Napisala i przyslala
Barbara Hannigan is the undisputed prima donna of modern music. Her musicianship commands great respect, her technique is flawless, and her possibilities (think of those extreme high notes) are almost endless.
On a beautiful and sunny late afternoon end of September 2011 we meet for the first time. Contrary to my habit I am five minutes late, but I do have an excuse. My first question, even before I start making apologies, might be a little odd, but she responds with laughter. “Barbara, do you love cats?”
Yes, she loves cats. Living on the road, unfortunately, makes it impossible for her to have one.

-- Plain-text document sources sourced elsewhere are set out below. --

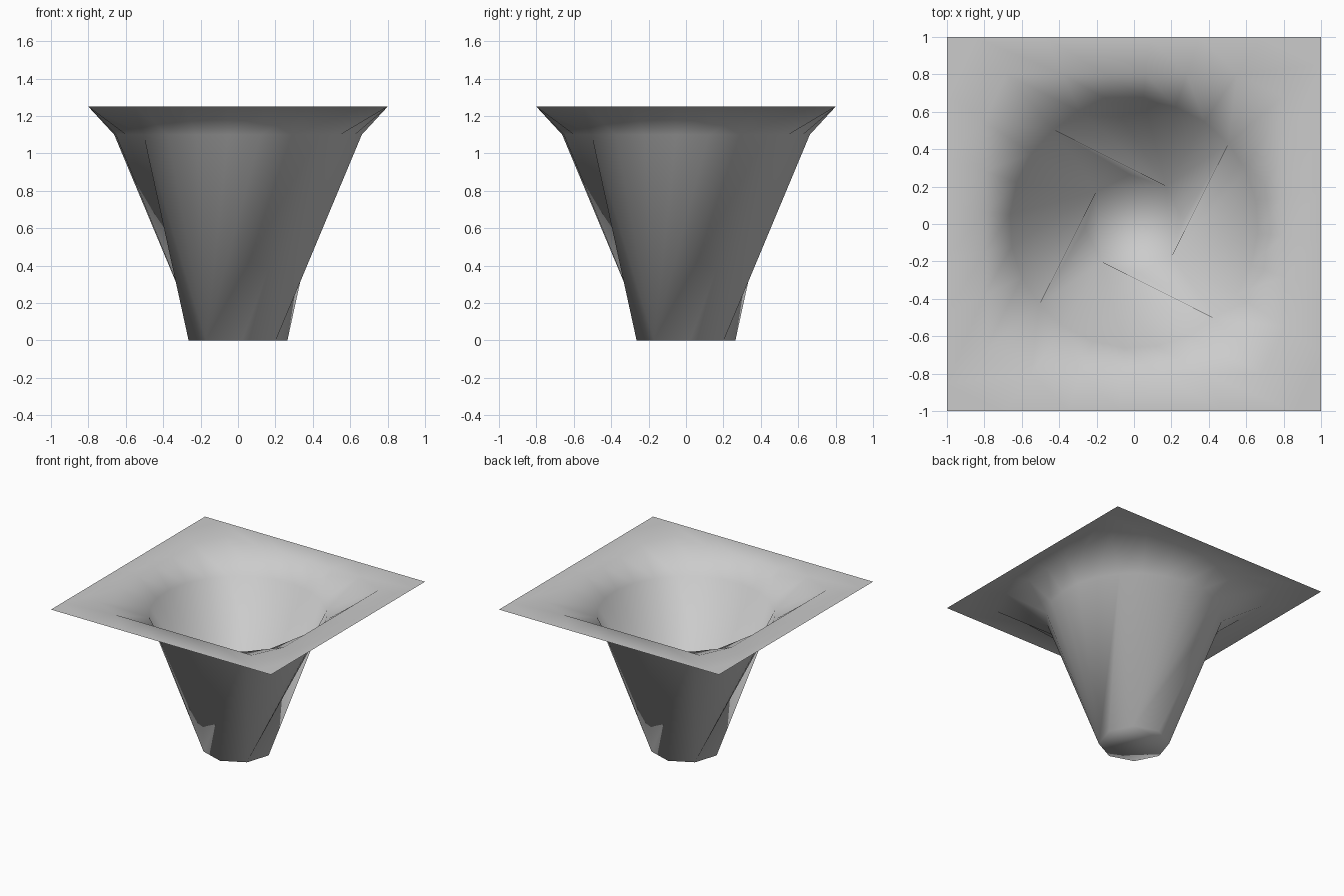
import bpy, bmesh
from math import cos, sin, radians

if "Cube" in bpy.data.objects:
    bpy.data.objects.remove(bpy.data.objects["Cube"])

SIDES = 24          # points around the throat and rim
TURN = -4.5         # twist of the throat and rim
bm = bmesh.new()

def ring(radius, z, count, turn, squared=False):
    # loop of points on a circle, or pushed out onto a square
    verts = []
    for k in range(count):
        a = radians(360 / count * k + turn)
        x, y = cos(a), sin(a)
        r = radius / max(abs(x), abs(y)) if squared else radius
        verts.append(bm.verts.new((r * x, r * y, z)))
    return verts

base = ring(0.265, 0.0, 8, -40.4)
throat = ring(0.664, 1.10, SIDES, TURN)
inner_rim = ring(0.80, 1.25, SIDES, TURN, True)
outer_rim = ring(1.00, 1.25, SIDES, TURN, True)

# closed bottom
bm.faces.new(base[::-1])

# funnel wall: four base points fan out over a quarter of the throat each,
# the in-between points close the gaps
for q in range(4):
    a, b, c = base[2 * q], base[2 * q + 1], base[(2 * q + 2) % 8]
    s = 6 * q - 3
    for i in range(6):
        bm.faces.new((a, throat[(s + i + 1) % SIDES], throat[(s + i) % SIDES]))
    end = throat[(s + 6) % SIDES]
    bm.faces.new((a, b, end))
    bm.faces.new((b, c, end))

# sloping lip and flat square sheet
for k in range(SIDES):
    n = (k + 1) % SIDES
    bm.faces.new((throat[k], throat[n], inner_rim[n], inner_rim[k]))
    o1, o2 = outer_rim[k], outer_rim[n]
    edge = [inner_rim[k], inner_rim[n], o2]
    if abs(o1.co.x - o2.co.x) > 1e-4 and abs(o1.co.y - o2.co.y) > 1e-4:
        # sheet corner
        sx = 1 if o1.co.x + o2.co.x > 0 else -1
        sy = 1 if o1.co.y + o2.co.y > 0 else -1
        edge.append(bm.verts.new((sx, sy, 1.25)))
    bm.faces.new(edge + [o1])

for f in bm.faces:
    f.smooth = True
bmesh.ops.recalc_face_normals(bm, faces=bm.faces)

# the sheet faces upwards
if max(bm.faces, key=lambda f: f.calc_center_median().z).normal.z < 0:
    bmesh.ops.reverse_faces(bm, faces=bm.faces)

mesh = bpy.data.meshes.new("funnel_sheet")
bm.to_mesh(mesh)
bm.free()
funnel = bpy.data.objects.new("funnel_sheet", mesh)
bpy.context.collection.objects.link(funnel)
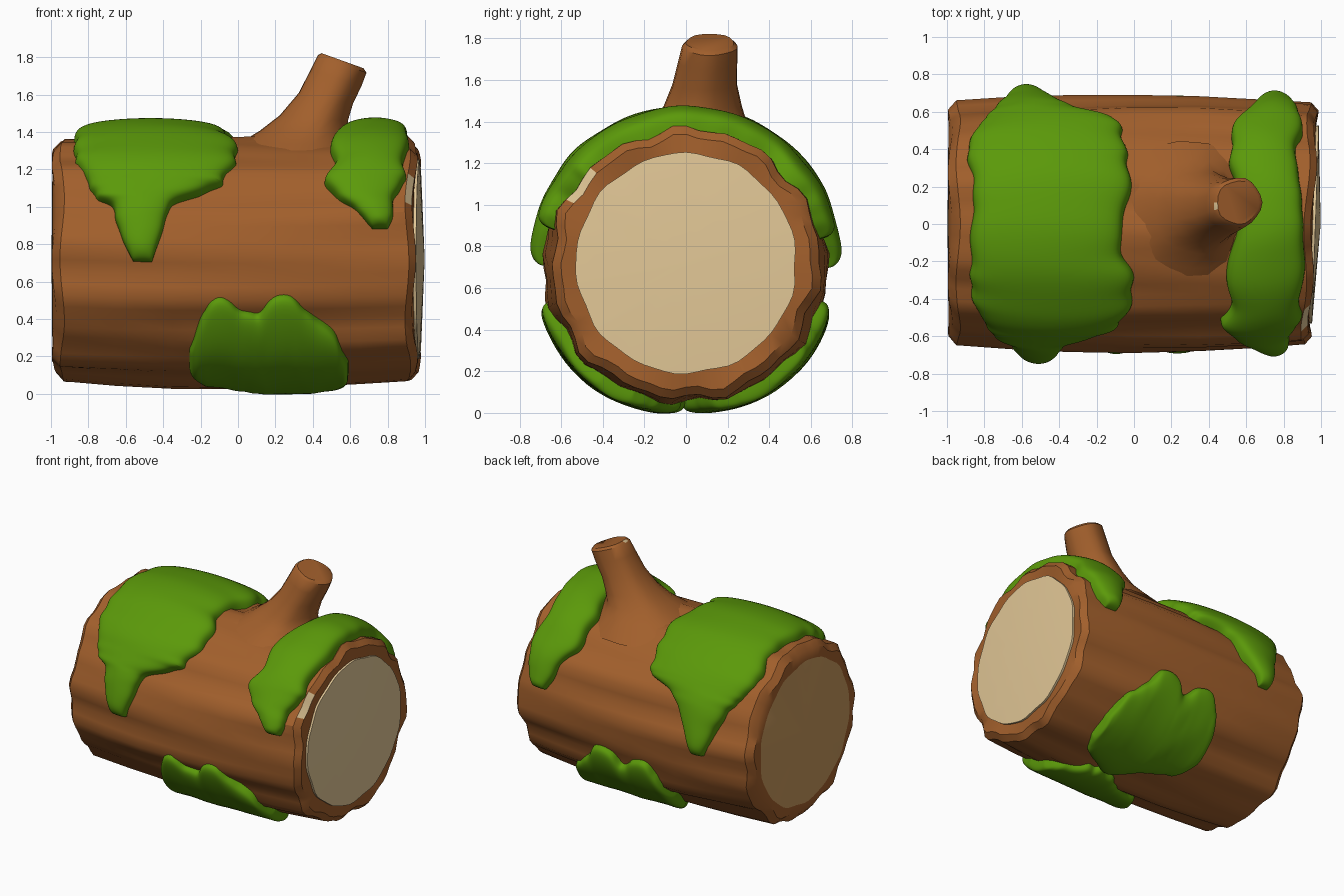
import bpy, math, random
from math import sin, cos, radians, pi, hypot

if "Cube" in bpy.data.objects:
    bpy.data.objects.remove(bpy.data.objects["Cube"], do_unlink=True)

random.seed(4)
AXIS_Z = 0.72


def material(name, rgb):
    m = bpy.data.materials.new(name)
    m.use_nodes = True
    m.diffuse_color = (*rgb, 1)
    m.node_tree.nodes["Principled BSDF"].inputs["Base Color"].default_value = (*rgb, 1)
    return m


BARK = material("bark brown", (0.36, 0.115, 0.025))
WOOD = material("cut wood cream", (0.77, 0.58, 0.31))
OLD_WOOD = material("weathered wood tan", (0.58, 0.32, 0.11))
MOSS = material("moss green", (0.105, 0.32, 0.003))


def build(name, verts, faces, mats, angle=40, subdivide=0):
    mesh = bpy.data.meshes.new(name)
    mesh.from_pydata(verts, [], faces)
    for m in mats:
        mesh.materials.append(m)
    ob = bpy.data.objects.new(name, mesh)
    bpy.context.collection.objects.link(ob)
    bpy.ops.object.select_all(action="DESELECT")
    ob.select_set(True)
    bpy.context.view_layer.objects.active = ob
    # consistent outward normals
    bpy.ops.object.mode_set(mode="EDIT")
    bpy.ops.mesh.select_all(action="SELECT")
    bpy.ops.mesh.normals_make_consistent(inside=False)
    bpy.ops.object.mode_set(mode="OBJECT")
    bpy.ops.object.shade_smooth_by_angle(angle=radians(angle))
    if subdivide:
        mod = ob.modifiers.new("soften", "SUBSURF")
        mod.levels = mod.render_levels = subdivide
    return ob


def ring_faces(rings, n):
    return [(r * n + i, r * n + (i + 1) % n, (r + 1) * n + (i + 1) % n, (r + 1) * n + i)
            for r in range(rings - 1) for i in range(n)]


def on_log(a, x, lift=0.0, scale=1.0, rough=1.0):
    """Point on the ridged bark; a is the angle from the top toward the front."""
    belly = 1 - x * x
    ridge = rough * (0.011 * sin(11 * a + 1.3 * x) + 0.010 * sin(17 * a - 0.8 * x + 1)
                     + 0.006 * sin(5 * a + 3 * x))
    ry = (0.635 + 0.05 * belly + ridge) * scale + lift
    rz = (0.645 + 0.015 * belly + ridge) * scale + lift
    return (x, -sin(a) * ry, AXIS_Z - 0.02 * belly + cos(a) * rz)


# log: ridged bark with worn rims and a cut face at each end
N = 64
stations = [(-0.983, 0.93), (-0.94, 1), (-0.65, 1), (-0.35, 1), (0, 1),
            (0.35, 1), (0.65, 1), (0.92, 1), (0.957, 0.94)]
verts = []


def lean(a, x):
    # the left end is cut slightly askew
    return -0.018 * sin(a) * (x > 0.9)


def cut_ring(x):
    for i in range(N):
        a = 2 * pi * i / N
        r = 0.53 + 0.004 * sin(9 * a) + 0.004 * sin(14 * a + 2)
        verts.append((x + lean(a, x), -sin(a) * r, AXIS_Z + cos(a) * r))


cut_ring(-0.992)
for x, s in stations:
    for i in range(N):
        a = 2 * pi * i / N
        wobble = 0.012 * sin(6 * a + 5 * x) * (abs(x) > 0.9)
        verts.append(on_log(a, x + wobble + lean(a, x), scale=s))
cut_ring(0.955)
cut_ring(0.970)
R = len(stations) + 3
faces = ring_faces(R, N)
centres = (len(verts), len(verts) + 1)
verts += [(-0.997, 0, AXIS_Z), (0.998, 0, AXIS_Z)]
for c, start in zip(centres, (0, (R - 1) * N)):
    faces += [(c, start + i, start + (i + 1) % N) for i in range(N)]
log = build("log", verts, faces, (BARK, WOOD, OLD_WOOD), 35)
for p in log.data.polygons:
    c = p.center
    radius = hypot(c.y, c.z - AXIS_Z)
    # fresh cut on the left end, weathered cut on the right end
    if radius < 0.54:
        p.material_index = 1 if c.x > 0 else 2
    # chipped bark on the left rim, toward the front
    elif c.x > 0.91 and radius > 0.59 and 1.0 < c.z < 1.15 and c.y < -0.4:
        p.material_index = 1

# branch stub: flared root, curved stem and slanted tip
# each ring is centre x, centre y, z, x radius, y radius, slant
B = 20
rings = [(0.24, 0.03, 1.22, 0.50, 0.41, 0), (0.30, 0.05, 1.335, 0.31, 0.29, 0),
         (0.345, 0.065, 1.40, 0.235, 0.225, -0.03), (0.40, 0.08, 1.475, 0.182, 0.188, -0.08),
         (0.465, 0.09, 1.58, 0.145, 0.155, -0.2), (0.52, 0.105, 1.69, 0.137, 0.142, -0.3),
         (0.553, 0.115, 1.765, 0.13, 0.133, -0.36), (0.556, 0.115, 1.782, 0.112, 0.115, -0.36)]
verts = []
for cx, cy, z, rx, ry, slant in rings:
    for i in range(B):
        a = 2 * pi * i / B
        k = 1 + 0.03 * sin(5 * a + z)
        dx = rx * k * cos(a)
        verts.append((cx + dx, cy + ry * k * sin(a), z + slant * dx))
faces = ring_faces(len(rings), B) + [tuple(range((len(rings) - 1) * B, len(rings) * B))]
branch = build("branch_stub", verts, faces, (BARK, WOOD), 40)
for p in branch.data.polygons:
    # pale chip on the tip rim
    if p.center.z > 1.79 and len(p.vertices) == 4 and abs(p.center.y - 0.1) < 0.03:
        p.material_index = 1

# moss: padded patches wrapped over the bark, given as rows of (position, low, high)
PROFILE = [(0, -0.035), (0, 0.02), (0.04, 0.05), (0.18, 0.88), (0.4, 1),
           (0.6, 1), (0.82, 0.88), (0.96, 0.05), (1, 0.02), (1, -0.035)]


def ragged(rows):
    """Add a jittered row between each pair so the outline is uneven."""
    out = []
    for p, q in zip(rows, rows[1:]):
        mid = [(u + v) / 2 for u, v in zip(p, q)]
        wide = min(mid[2] - mid[1], abs(q[1] - q[2])) * 0.04
        out += [p, (mid[0], mid[1] + random.uniform(-wide, wide), mid[2] + random.uniform(-wide, wide))]
    return out + [rows[-1]]


def moss(name, rows, place, thick):
    # first and last rows repeat so the pad closes down into the bark
    full = [rows[0]] + ragged(rows) + [rows[-1]]
    last = len(full) - 1
    verts = []
    for j, (t, lo, hi) in enumerate(full):
        for v, h in PROFILE:
            lift = thick * h if h > 0.5 else h
            if j in (0, last):
                lift = -0.035
            elif j in (1, last - 1):
                lift = min(lift, 0.045)
            verts.append(place(t, lo + (hi - lo) * v, lift))
    n = len(PROFILE)
    faces = [(j * n + i, j * n + i + 1, (j + 1) * n + i + 1, (j + 1) * n + i)
             for j in range(last) for i in range(n - 1)]
    return build(name, verts, faces, (MOSS,), 80, 2)


def over(angle, x, lift):
    # the pad is deepest along the top
    a = radians(angle)
    return on_log(a, x, lift * (1 + 0.5 * max(cos(a), 0)), rough=0.25)


# wide moss over the top with a drip on each side
moss("wide_top_moss", [
    (-91, -0.62, -0.54), (-82, -0.67, -0.49), (-72, -0.70, -0.43), (-63, -0.75, -0.37),
    (-57, -0.80, -0.29), (-52, -0.83, -0.10), (-48, -0.85, -0.05), (-38, -0.88, -0.05),
    (-28, -0.88, -0.05), (-14, -0.87, -0.01), (0, -0.87, -0.06), (14, -0.87, -0.08),
    (25, -0.89, 0.01), (37, -0.88, 0), (45, -0.83, -0.06), (51, -0.80, -0.07),
    (55, -0.79, -0.18), (60, -0.76, -0.31), (63, -0.67, -0.36), (70, -0.66, -0.39),
    (80, -0.62, -0.42), (90, -0.56, -0.46)], over, 0.078)

# narrow moss over the top beside the branch
moss("narrow_top_moss", [
    (-79, 0.71, 0.80), (-73, 0.67, 0.85), (-65, 0.64, 0.88), (-56, 0.58, 0.90),
    (-48, 0.52, 0.90), (-38, 0.53, 0.86), (-27, 0.50, 0.88), (-14, 0.55, 0.90),
    (0, 0.56, 0.91), (14, 0.51, 0.91), (26, 0.49, 0.91), (38, 0.53, 0.88),
    (48, 0.46, 0.91), (54, 0.49, 0.87), (60, 0.54, 0.83), (65, 0.62, 0.83),
    (70, 0.67, 0.83), (75, 0.72, 0.80)], over, 0.076)

# lobed moss under the log, mirrored front to back
for name, side in (("front_lower_moss", 1), ("back_lower_moss", -1)):
    moss(name, [
        (-0.26, 135, 148), (-0.20, 116, 159), (-0.15, 107, 164), (-0.04, 107, 167),
        (0.04, 113, 169), (0.11, 115, 173), (0.17, 106, 178), (0.29, 105, 181),
        (0.35, 112, 178), (0.42, 118, 175), (0.52, 125, 170), (0.56, 136, 164),
        (0.59, 144, 158)],
        lambda x, angle, lift, s=side: on_log(radians(angle * s), x, lift, rough=0.25), 0.072)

Her beautiful eyes sparkle, but I can see question marks forming in them as well.
© Barbara Hannigan website
I explain to her right before I wanted to leave the house, my black monster jumped on my desk, shoving all sorts of things off of it, including my phone and my voice recorder. That breaks the ice, and our meeting turns into a relaxed and cosy afternoon.
A week or so later, we meet again. This time I do carry my notebook and pen, and notes are written down.
After she sang Boulez’s Pli selon pli in London, the British critic Ivan Hewett (The Telegraph) wrote: ,,She does the kind of high-wire acrobatics with her voice that very few singers can manage, and she does it with a bravura that stops you dead in your tracks. All this is joined to a startling stage presence and cool blonde beauty that contrasts interestingly with the heat in her voice.”
Hannigan in Pli selon pli in Amsterdam:
According to Hewett she could have had a big career as a queen of coloratura, but instead Hannigan decided to specialize in contemporary music.
“I chose modern music all by myself,” Hannigan says. “I found it thrilling. It is exciting to collaborate with composers, although I do not always enjoy everything I have to sing.
The ‘non vibrato,’ for example, is absolute horror to me. It goes against the natural way of singing. Vibrato is the soul of singing, it transmits emotions. I did it on special request of a composer (no, no names), but without pleasure. ” She adds decidedly: ,,It takes away the personality of the voice.”
She thinks it is nonsense modern music should be sung differently from the classics. “Modern music, in fact, is a form of belcanto. Without technique it is impossible to do. It is my repertoire, and it is indeed hard, but it gives me a sense of intense gratification.”
“Of course I am careful. But as a rule I sing everything as if it were Mozart. I do need to protect my high notes, though. So if I sing Stravinsky’s Le Rossignol, for example, I make sure I combine it with less extreme pieces. ” Laughing: “One day, I would not mind singing Donizetti’s La Fille du Régiment, and if Juan Diego Flórez could be my partner….
Hannigan sings Le Rossignol: